In his thesis Kimmo Kevätsalo combines trade union demands for workplace participation with the central conclusions of modern management theories and recommendations. However, he does not apply the ideas in representative bodies but directly in workplaces.

"Representative systems are mainly about reconfirming the existing power hierarchy. Instead one should strengthen the level on which people work, consider their future and solve their problems."

"When I recognised that workplace participation experiments where mostly empty words, I began to understand that participation requires finding a common interest in the workplace. In my opinion this common interest is not the competitiveness of the enterprise or consortium, but that of the workplace."

"A success model for Finnish workplaces requires the development of the largest possible number of jobs which are decisively more demanding. Then a rising number of wage and salary earners could increasingly use their own heads. By raising the skills standard for employees we safeguard the international competitiveness of Finnish workplaces. This is the best way to prevent jobs from drifting abroad."

Kevätsalo admits that he is advocating "a rather hard market economy model". However, he points out that successfully implementing the model will enable the public sector to take better care of those individuals who cannot or will not take part in the hectic competition of working life.

"My model is selfish. It pays no attention to global development or environmental problems. My model asks how the world economic élite can continue their rush along the highway."

"If we can use a cheap labour force skilfully elsewhere, then we can create new jobs with high requirements in Finland. Morally the question is problematic. It would be similarly morally problematic if I concentrated on world environmental problems and overlooked the wasteful use of the Finnish labour force. As I cannot solve all of the problems, I concentrate on the matters which I know best."

"The risk is a major one, however. Is it reasonable to increase consumption in Finland, even though this is part of a process which may destroy the Earth?"

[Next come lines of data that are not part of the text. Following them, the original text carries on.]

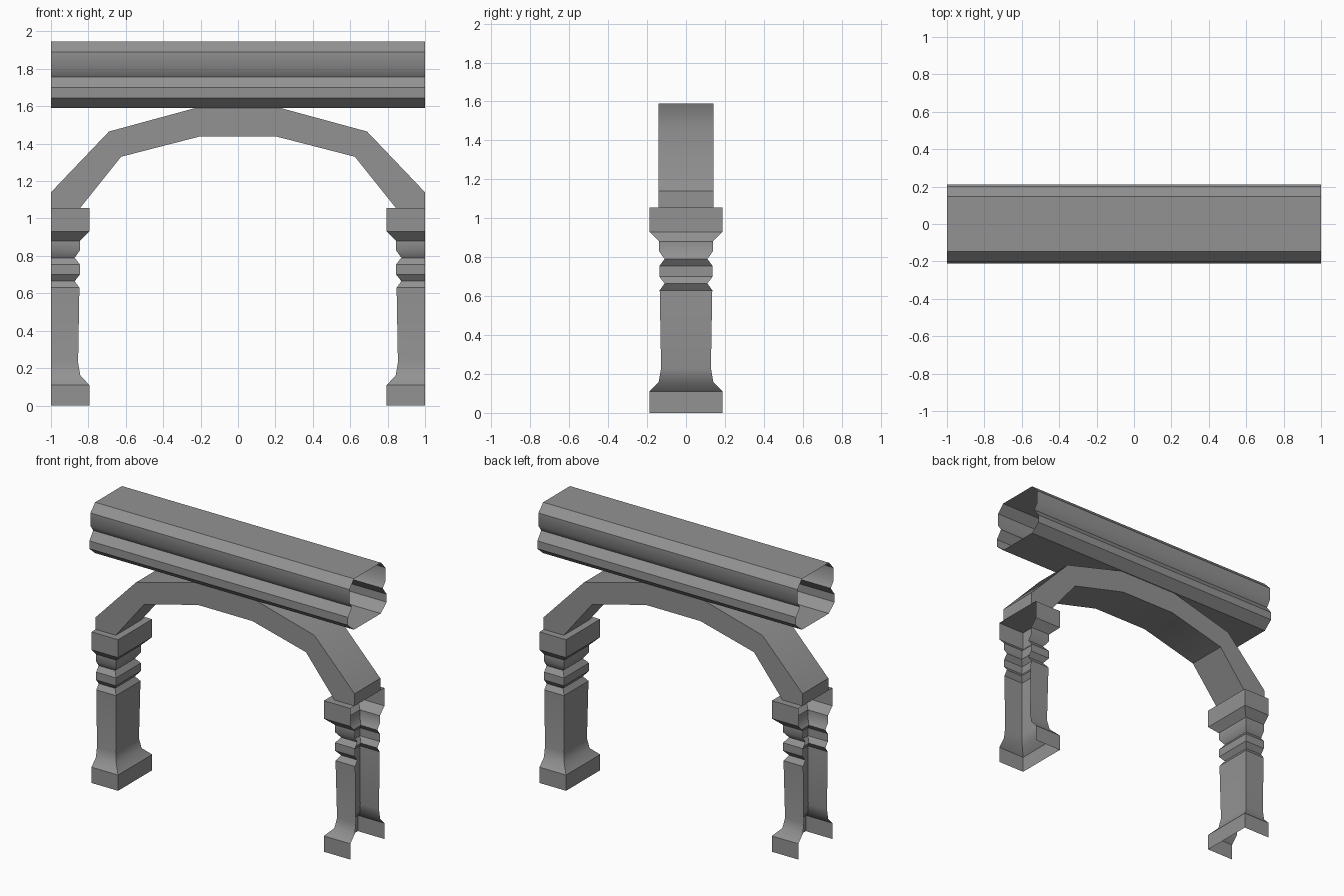
import bpy
import bmesh
import math

cube = bpy.data.objects.get("Cube")
if cube:
    bpy.data.objects.remove(cube, do_unlink=True)

# Single plain stone colour
stone = bpy.data.materials.new("grey_stone")
stone.use_nodes = True
GREY = (0.29, 0.29, 0.29, 1)
stone.diffuse_color = GREY
stone.node_tree.nodes["Principled BSDF"].inputs["Base Color"].default_value = GREY


def loft(name, rings, closed=True, cap_start=False, cap_end=False, flip=False):
    """Skin a list of matching rings with quads, optionally capping the ends."""
    bm = bmesh.new()
    rows = [[bm.verts.new(p) for p in ring] for ring in rings]
    count = len(rows[0])
    for low, high in zip(rows, rows[1:]):
        for i in range(count if closed else count - 1):
            j = (i + 1) % count
            bm.faces.new((low[i], low[j], high[j], high[i]))
    if cap_start:
        bm.faces.new(rows[0][::-1])
    if cap_end:
        bm.faces.new(rows[-1])
    if flip:
        bmesh.ops.reverse_faces(bm, faces=bm.faces[:])
    mesh = bpy.data.meshes.new(name)
    bm.to_mesh(mesh)
    bm.free()
    mesh.materials.append(stone)
    obj = bpy.data.objects.new(name, mesh)
    bpy.context.collection.objects.link(obj)
    bpy.ops.object.select_all(action="DESELECT")
    obj.select_set(True)
    bpy.context.view_layer.objects.active = obj
    bpy.ops.object.shade_smooth_by_angle(angle=math.radians(35))
    return obj


# Half pillars: moulded profile (half width, height), open on the outer side
pillar_profile = [
    (0.188, 0), (0.188, 0.11), (0.14, 0.16), (0.128, 0.23), (0.135, 0.63),
    (0.11, 0.665), (0.137, 0.70), (0.137, 0.755), (0.11, 0.79),
    (0.138, 0.83), (0.138, 0.88), (0.188, 0.93), (0.188, 1.055),
]
pillar_rings = []
for half, z in pillar_profile:
    inner = 1 - half - 0.017
    pillar_rings.append([(1, -half, z), (inner, -half, z), (inner, half, z), (1, half, z)])
pillars = loft("pillars", pillar_rings, closed=False, cap_end=True, flip=True)
pillars.modifiers.new("mirror", "MIRROR").use_axis[0] = True

# Faceted arch resting on the pillars
outer = [(-1, 1.055), (-1, 1.14), (-0.69, 1.465), (-0.23, 1.59)]
inner = [(-0.845, 1.055), (-0.625, 1.33), (-0.21, 1.437)]


def mirrored(points):
    return points + [(-x, z) for x, z in reversed(points)]


outline = mirrored(outer) + mirrored(inner)[::-1]
loft("arch", [[(x, y, z) for x, z in outline] for y in (-0.142, 0.142)],
     cap_start=True, cap_end=True)

# Moulded beam: hollow, open at both ends
beam_side = [
    (0.148, 1.945), (0.2, 1.89), (0.2, 1.80), (0.17, 1.757),
    (0.212, 1.70), (0.212, 1.645), (0.148, 1.59),
]
beam_outline = mirrored(beam_side)
loft("beam", [[(x, y, z) for y, z in beam_outline] for x in (-1, 1)], flip=True)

"The right to move capital freely has changed the world radically. Anyone may invest in any country whatsoever and then suddenly withdraw the investment. Financial sharks do not wrestle with moral problems."

"The new global economic architecture has thoroughly altered operating conditions for the trade union movement. National collective agreements have far less influence nowadays than 20 years ago."

Kimmo Kevätsalo expresses the current challenge: "As the cold, hard logic of the market currently holds sway, we must seek alternatives and not passively await our unhappy destiny. There are managers who seem to feel pressures making them willing to search for new solutions. Now it is time to come to grips with new opportunities. Now it may also be time to abandon old ways of thinking".

"The Finnish engineering and municipal sector trade unions have made good progress in reforming the work organisations of their members. However political pressures, such as those pertaining to the European Union, have demanded so much time and energy from the trade union movement that limited resources have remained to seek new organisational solutions."

Kevätsalo's studies and experiences suggest that employees are also unwilling to consider working life reforms. They are often in positions in which self-fulfilment is difficult.

"Employees are given few opportunities to consider alternatives. This task is reserved for others. Another reason for passivity is that people find basic security in routines. It is not rewarding to seek more versatile work because pay will not necessarily improve. More versatile work would also take bread from another employee's mouth. Why create such conflicts? Senior staff would also resist if somebody else were to perform their duties."

"There are many reasons to feel that life will continue as usual if nothing changes."

However, Kevätsalo draws the opposite conclusion: "In rapidly changing working life constancy is the least secure state of affairs".

* Originally published in Reaktio (9-1999), the Finnish language magazine of the Chemical Workers Union